Share on facebook
Share on twitter
Share on linkedin
Share on whatsapp
Share on email

23 April 2020

Enough is enough

Getting enough plastic in your shopping trolley?


Oristano (Sardinia, Italy) is home to an office of the CNR (the Italian National Research Council), where marine biologists and scholars from all over the world are studying the causes and effects of pollution. One of them, Andrea de Lucia, Scientific Manager of the Recovery Centre for Sinis, has given us ten points to reflect on immediately:

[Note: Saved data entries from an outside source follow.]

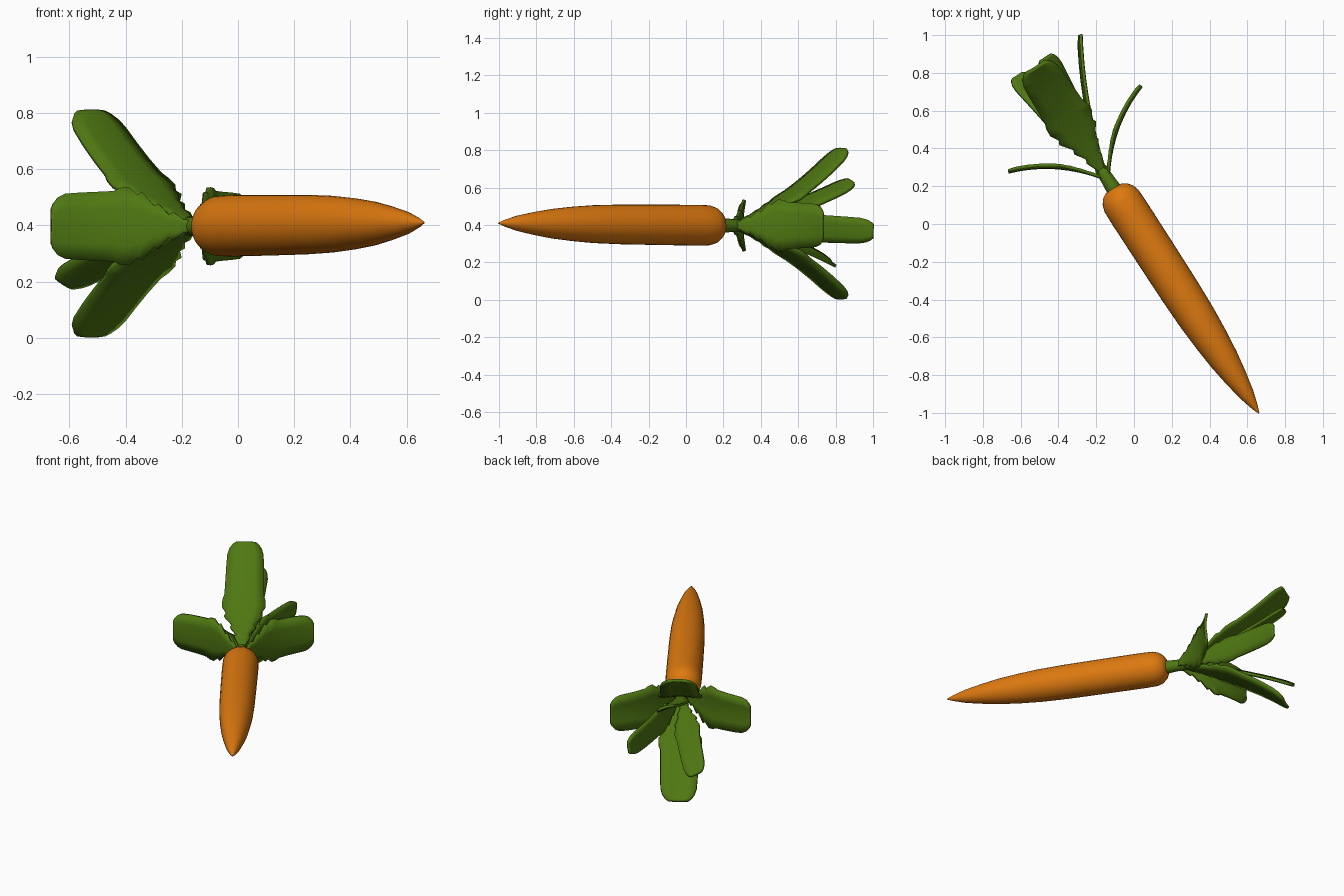
import bpy, bmesh, math
from mathutils import Vector, Matrix

if "Cube" in bpy.data.objects:
    bpy.data.objects.remove(bpy.data.objects["Cube"])

# Local frame: origin at the crown, +y toward the leaves, -y toward the root tip
FRAME = Matrix.Translation((-0.11, 0.19, 0.397)) @ Matrix.Rotation(math.radians(32.9), 4, 'Z')


def material(name, rgb):
    m = bpy.data.materials.new(name)
    m.diffuse_color = (*rgb, 1)
    m.use_nodes = True
    m.node_tree.nodes["Principled BSDF"].inputs["Base Color"].default_value = m.diffuse_color
    return m


ORANGE = material("carrot orange", (0.72, 0.19, 0.005))
GREEN = material("leaf green", (0.078, 0.185, 0.006))


def finish(name, bm, mat, angle):
    bmesh.ops.recalc_face_normals(bm, faces=bm.faces)
    me = bpy.data.meshes.new(name)
    bm.to_mesh(me)
    bm.free()
    ob = bpy.data.objects.new(name, me)
    bpy.context.collection.objects.link(ob)
    ob.matrix_world = FRAME
    me.materials.append(mat)
    bpy.ops.object.select_all(action='DESELECT')
    ob.select_set(True)
    bpy.context.view_layer.objects.active = ob
    bpy.ops.object.shade_smooth_by_angle(angle=math.radians(angle))
    return ob


def lathe(name, profile, mat, sides, rise=0.0, angle=50):
    """Revolve (y, radius) points around the local y axis."""
    bm = bmesh.new()
    rings = []
    for y, r in profile:
        rings.append([bm.verts.new((r * math.cos(k * math.tau / sides), y,
                                    r * math.sin(k * math.tau / sides) - rise * y))
                      for k in range(sides)])
    for a, b in zip(rings, rings[1:]):
        for k in range(sides):
            j = (k + 1) % sides
            bm.faces.new((a[k], a[j], b[j], b[k]))
    bm.faces.new(rings[0])
    bm.faces.new(rings[-1])
    return finish(name, bm, mat, angle)


# (position along leaf, half width): serrated lower half, rounded end
OUTLINE = [(0, .12), (.1, .17), (.17, .36), (.2, .29), (.27, .58), (.3, .52),
           (.38, .88), (.41, .80), (.47, 1.0), (.53, .98), (.57, .90), (.68, .88),
           (.8, .86), (.9, .83), (.95, .74), (.985, .58), (1.0, .44)]


def leaf(name, angle, bend, end, half_width):
    """Broad blade along a bending path, fanned out from the stem at an angle."""
    t0 = math.radians(angle)
    out = Vector((math.cos(t0), 0, math.sin(t0)))
    side = Vector((-math.sin(t0), 0, math.cos(t0)))
    fwd = Vector((0, 1, 0))
    p0, p1, p2 = Vector((.05, 0)), Vector(bend), Vector(end)
    bm = bmesh.new()
    rows = []
    for t, w in OUTLINE:
        p = p0 * (1 - t) ** 2 + p1 * 2 * t * (1 - t) + p2 * t * t
        d = ((p1 - p0) * (1 - t) + (p2 - p1) * t).normalized()
        normal = out * d.x - fwd * d.y
        w *= half_width
        rows.append([bm.verts.new(fwd * p.x + out * p.y + side * (w * f)
                                  - normal * (0.10 * w * f * f))
                     for f in (-1, -.5, 0, .5, 1)])
    for a, b in zip(rows, rows[1:]):
        for k in range(4):
            bm.faces.new((a[k], a[k + 1], b[k + 1], b[k]))
    ob = finish(name, bm, GREEN, 45)
    mod = ob.modifiers.new("thickness", 'SOLIDIFY')
    mod.thickness = 0.016
    mod.offset = 0


# Root: rounded shoulder, long body, tapering point
lathe("root", [(0, .03), (-.003, .05), (-.018, .075), (-.045, .096), (-.08, .107),
               (-.15, .109), (-.4, .108), (-.65, .106), (-.82, .101), (-.95, .092),
               (-1.08, .079), (-1.19, .062), (-1.3, .041), (-1.38, .018),
               (-1.42, .003)], ORANGE, 32, 0.009)

# Stem
lathe("stem", [(-.02, .042), (.05, .036), (.12, .034), (.15, .02)], GREEN, 12)

# Outer leaves: upper and lower are long, the two side leaves curl outward
leaf("upper_leaf", 90, (.455, .125), (.76, .41), .13)
leaf("lower_leaf", 270, (.455, .125), (.76, .39), .13)
leaf("left_leaf", 180, (.29, .17), (.372, .42), .138)
leaf("right_leaf", 0, (.29, .17), (.372, .42), .138)

# Inner leaves: narrower, between the outer ones
for i, (angle, radius) in enumerate([(-6, .30), (72, .25), (242, .23)]):
    leaf(f"inner_leaf_{i + 1}", angle, (.45, radius / 3), (.775, radius), .082)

  1. We are surrounded by plastic: our measurements show there is no area that is immune to the problem;
  2. We have innumerable innovative materials at our disposal to replace plastic: the problem is not plastic but bad habits
  3. It is important to identify the areas where plastic accumulates (beaches, seabeds) and to try to remove as much as possible;
  4. There are much greater numbers of microplastics because the big ones, over time, break down into smaller fragments;
  5. Microplastics are bioavailable, which means they are ingested by marine organisms;
  6. Microplastics have entered the food chain – plankton already swallow them by mistake – right up to the fish that we eat;
  7. Several studies show the harmful effects of microplastics on the physiology of organisms (hormonal changes);
  8. Disposable plastics are an insult to sustainability;
  9. Using compostable materials is fine if they are properly disposed of, but if thrown away in natural environments they still cause damage;
  10. Every one of us could make the effort, when we go to the beach, to clean up the microplastics in the square metre under our umbrella


Of course we don’t throw plastic in the sea, it’s the wind that brings it here. Pollution of the sea starts on the land, and it is here that we must begin to educate people that every little piece of plastic helps to build the huge mountain that is choking the sea, and that is bringing us, bit by bit, to a version of the Earth worthy of a sci-fi movie.

Also read:

The PhD Annalisa Azzola explains the consequences of climate change on these fragile marine organisms

“Corals are the ‘architects’ of the marine environment” explains Annalisa Azzola, PhD in Marine Science and Technologies at DISTAV, University of…

Fin whale songs could help scientists map what lies below the seafloor

Their songs are loud enough to penetrate Earth’s crust and reveal deep structures. Fin whale songs can be up to…

Scientists inquired how marine animals use light to camouflage themselves.

The coloration of animals in the ocean follows a surprisingly regular pattern by depth, most likely tied to how light…